Anne and John had just returned from a working abroad, and had brought back some beautiful wooden gifts made by a craftsman in Bali. The gifts proved so popular with family and friends that they thought there could be a market for importing them.

However, the couple soon discovered that they were not ideal candidates for a bank loan, especially not during a recession.

Anne said:

We got laughed out of the bank on one occasion. Looking back, I suppose I can understand why we didn’t seem like a good investment. We had no savings or business experience and were still living with our parents.

In the early nineties however, the job prospects for young people in Kent were bleak and Anne and John didn’t want to give up on their idea. They heard about The Prince's Trust through another local organisation and decided to approach us for help.

“The Prince’s Trust really believed in us and took a chance on our idea.
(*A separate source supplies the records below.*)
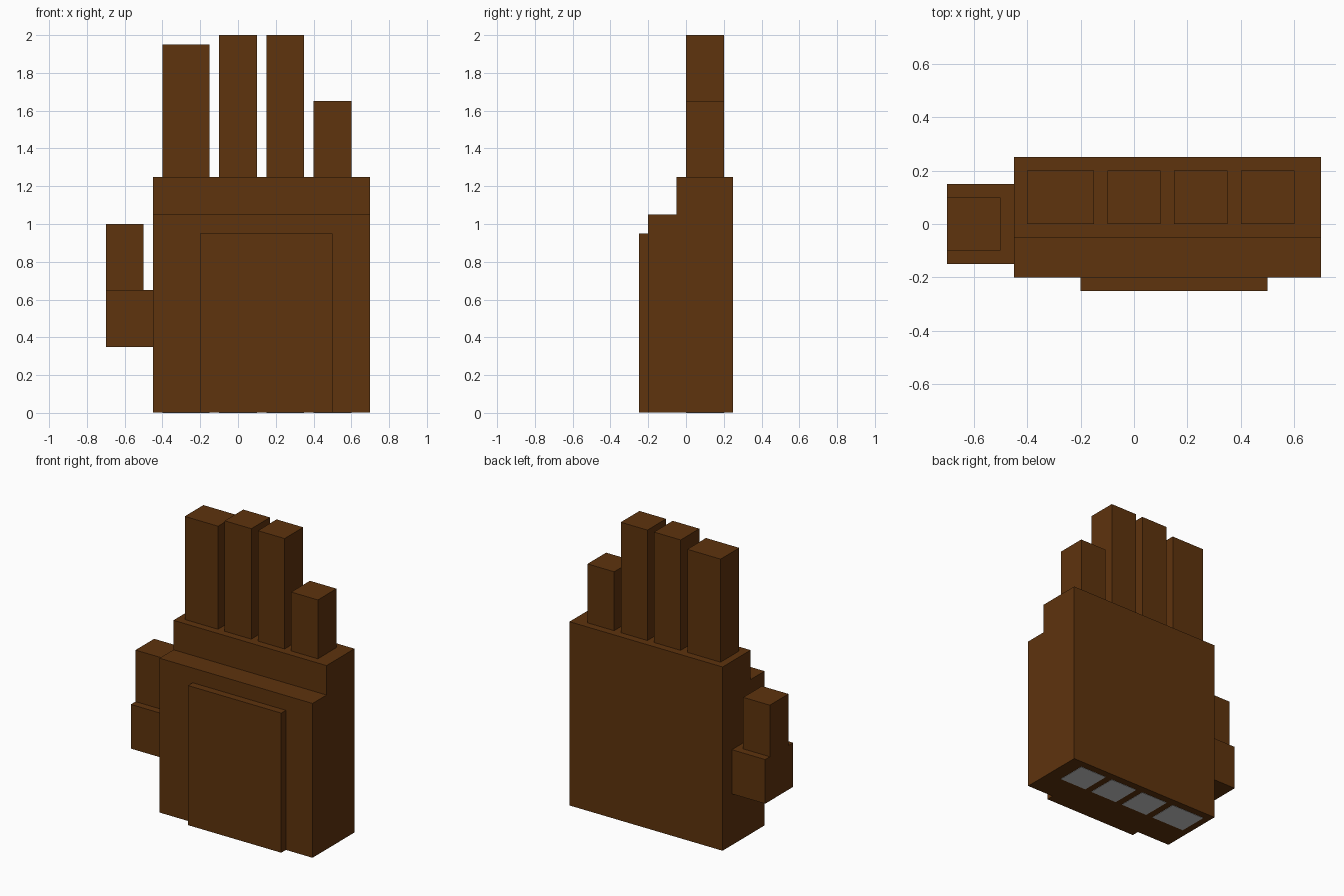
import bpy
import bmesh

cube = bpy.data.objects.get("Cube")
if cube:
    bpy.data.objects.remove(cube, do_unlink=True)


def material(name, rgb):
    m = bpy.data.materials.new(name)
    m.use_nodes = True
    col = (*rgb, 1.0)
    m.diffuse_color = col
    m.node_tree.nodes["Principled BSDF"].inputs["Base Color"].default_value = col
    return m


BROWN = material("brown", (0.112, 0.033, 0.004))
GREY = material("grey", (0.6, 0.6, 0.6))


def prism(name, profile, x0, x1, mat):
    """Extrude a (y, z) profile along x."""
    bm = bmesh.new()
    face = bm.faces.new([bm.verts.new((x0, y, z)) for y, z in profile])
    ext = bmesh.ops.extrude_face_region(bm, geom=[face])
    moved = [v for v in ext["geom"] if isinstance(v, bmesh.types.BMVert)]
    bmesh.ops.translate(bm, verts=moved, vec=(x1 - x0, 0, 0))
    bmesh.ops.recalc_face_normals(bm, faces=bm.faces)
    mesh = bpy.data.meshes.new(name)
    bm.to_mesh(mesh)
    bm.free()
    mesh.materials.append(mat)
    ob = bpy.data.objects.new(name, mesh)
    bpy.context.collection.objects.link(ob)
    return ob


def box(name, x, y, z, mat=BROWN):
    profile = [(y[0], z[0]), (y[1], z[0]), (y[1], z[1]), (y[0], z[1])]
    return prism(name, profile, x[0], x[1], mat)


BASE = 0.002  # the grey sockets sit this far below the palm

# Palm with a stepped front, and the raised pad on it
prism("palm", [(-0.2, BASE), (0.25, BASE), (0.25, 1.25), (-0.05, 1.25),
               (-0.05, 1.05), (-0.2, 1.05)], -0.45, 0.7, BROWN)
box("palm_pad", (-0.2, 0.5), (-0.25, -0.2), (BASE, 0.95))

# Thumb
box("thumb_base", (-0.7, -0.45), (-0.15, 0.15), (0.35, 0.65))
box("thumb_tip", (-0.7, -0.5), (-0.1, 0.1), (0.65, 1.0))

# Fingers, each with a grey socket plate under the palm
fingers = [("index", -0.4, -0.15, 1.95), ("middle", -0.1, 0.1, 2.0),
           ("ring", 0.15, 0.35, 2.0), ("little", 0.4, 0.6, 1.65)]
for name, x0, x1, top in fingers:
    box(name + "_finger", (x0, x1), (0.0, 0.2), (1.25, top))
    box(name + "_socket", (x0, x1), (0.0, 0.2), (0.0, BASE), GREY)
They approved our business plan and gave us a loan and a business mentor.”

A few days later, Anne and John travelled back to Bali to meet the craftsman they had met previously and place their first big order. They named their company East of India and returned to the UK to wait for their stock to be shipped home.  

For the first few months, Anne and John worked from a loft in John’s parents’ house and travelled around local shops and craft fairs to try and sell their products. Their big break came when they attended a trade fair in Birmingham and made the contacts they needed to sell gifts across the UK.

The support we received from The Trust, and in particular our mentor, Martin, was invaluable. We were able to test ideas and have someone to turn to if things went askew. Knowing that we had someone rooting for us gave us the motivation to keep going, even when we might be in a tough spot.

Currently celebrating its 25th anniversary, East of India has grown steadily every year and the company’s products are now sold in over 2,000 outlets in the UK, including John Lewis and Harrods, as well as in countries as far away as Japan. 

With 38 employees now on the books in Folkestone and 400 people in Bali, East of India has also helped ensure the survival of traditional crafts in Bali at a time when most people support the tourist industry. The man who made the gifts that Anne and John originally brought home still works for the company and he has now enlisted the help of the whole village.

Anne said: “By giving us a chance and believing in our idea, The Prince’s Trust has helped create jobs not just for us but for hundreds of other people. Little did we know 25 years ago that the funding and mentoring we received would bring East of India to where it is today.

It is fantastic that The Trust continues to offer young people the means to set up their own business and we’ll always be grateful to it for helping us get started. 

If you've received start-up support from us over the last 10 years, put yourself forward for our Tomorrow's Business Awards for the chance to win £3,000 and a series of one-to-work mentoring sessions and business-boosting workshops with industry gurus.